Edwin Henry Landseer: A Highland Shepherd's Home, (1802-1873)
Mothering Sunday (UK)
Other Scottish Country Dances for this Day
Today's Musings, History & Folklore
"God could not be everywhere, and therefore he made mothers."
~ Rudyard Kipling (1865-1936)
For all mums and moms and memories thereof ... and remembering traditional Simnel Cakes! Simnel cake is a light fruitcake, generally made from white flour, sugar, butter, eggs, fragrant spices, dried fruits, zest and candied peel. Sometimes orange flower water or brandy is used, either in the cake batter or to flavour the almond paste. Conventionally eleven, or occasionally twelve, marzipan balls are used to decorate the cake (supposedly representing the twelve apostles, minus Jusas). Simnel cakes were originally associated with Mothering Sunday, supposedly because young girls in service would make one to be taken home to their mothers on their day off, though by the late twentieth century, this cake is now associated with Easter season sweets. 🎂
The Highlandman Kissed His Mother
Happy Mothering Sunday to all mums and moms and memories thereof ... with a traditional Simnel Cake for a treat.
Simnel cakes have been known since at least medieval times.

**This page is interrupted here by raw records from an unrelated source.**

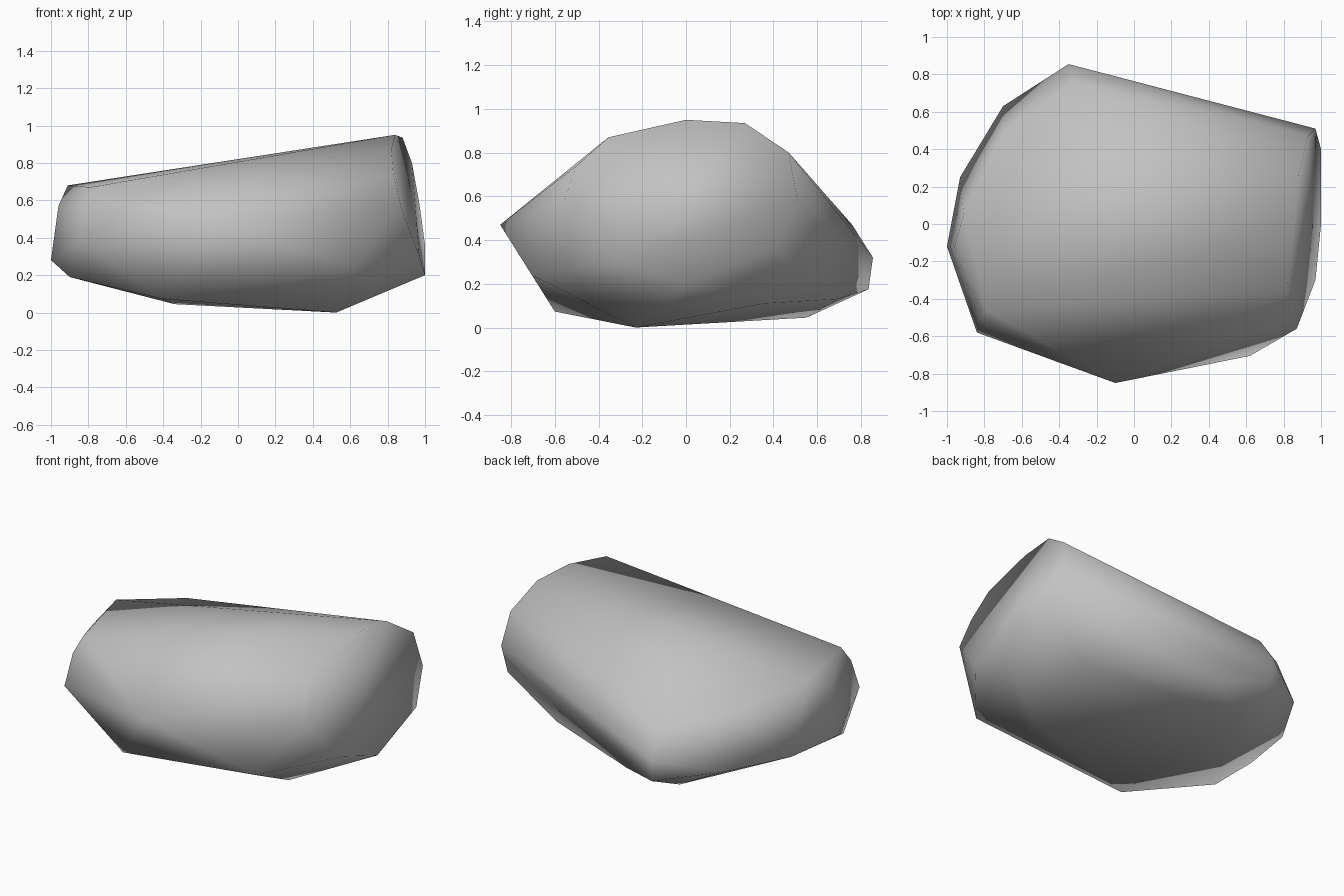
import bpy, bmesh

if "Cube" in bpy.data.objects:
    bpy.data.objects.remove(bpy.data.objects["Cube"])

# Corner rings of a faceted boulder, wrapped with a convex hull
right_end = [(.84, 0, .95), (.88, .27, .935), (.93, .47, .8), (.97, .51, .58),
             (1, .4, .36), (1, 0, .2), (.97, -.3, .3), (.87, -.56, .57),
             (.83, -.5, .74), (.82, -.355, .87)]
left_end = [(-.91, .05, .68), (-.79, -.46, .67), (-.825, -.515, .573),
            (-.84, -.58, .38), (-.9, -.33, .19), (-1, -.12, .28),
            (-.93, .25, .267), (-.96, -.12, .57), (-.7, .475, .585), (-.7, .63, .25)]
front_side = [(-.1, -.85, .47), (.62, -.705, .24)]
back_side = [(-.35, .855, .32), (-.33, .76, .47), (-.34, .835, .175)]
underside = [(-.405, -.6, .073), (.525, -.23, 0), (.68, .36, .11),
             (-.34, .55, .045), (-.06, .69, .13)]

bm = bmesh.new()
for p in right_end + left_end + front_side + back_side + underside:
    bm.verts.new(p)
bmesh.ops.convex_hull(bm, input=list(bm.verts))
loose = [v for v in bm.verts if not v.link_faces]
bmesh.ops.delete(bm, geom=loose, context='VERTS')
bmesh.ops.recalc_face_normals(bm, faces=list(bm.faces))

# Soft shading all over
for f in bm.faces:
    f.smooth = True

mesh = bpy.data.meshes.new("boulder")
bm.to_mesh(mesh)
bm.free()
rock = bpy.data.objects.new("boulder", mesh)
bpy.context.collection.objects.link(rock)

# One stone colour
stone = bpy.data.materials.new("stone grey")
stone.diffuse_color = (.54, .54, .54, 1)
stone.use_nodes = True
stone.node_tree.nodes["Principled BSDF"].inputs["Base Color"].default_value = stone.diffuse_color
mesh.materials.append(stone)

In more recent history, they became a Mothering Sunday tradition, when young girls in service would make one to take home to their mothers on their day off.
Simnel cake is a light fruit cake with two layers of almond paste or marzipan, one in the middle and one on top, that is toasted, and eaten during the Easter period in the United Kingdom, Ireland amongst other countries.
It was originally made for the middle Sunday of Lent, when the forty day fast would be relaxed, Laetare Sunday, also known as Refreshment Sunday, Mothering Sunday, Sunday of the Five Loaves, and Simnel Sunday – after the cake.
The meaning of the word "simnel" is unclear though may refer to the finest white bread, from the Latin simila "fine flour."
Conventionally eleven, or occasionally twelve, marzipan balls are used to decorate the cake, with a story that the balls represent the twelve apostles, minus Judas or Jesus. This tradition developed late in the Victorian era, altering the mid-Victorian tradition of decorating cakes with preserved fruits and flowers.
For more on the best known Shrewsbury version recipe of this cake, click the cake!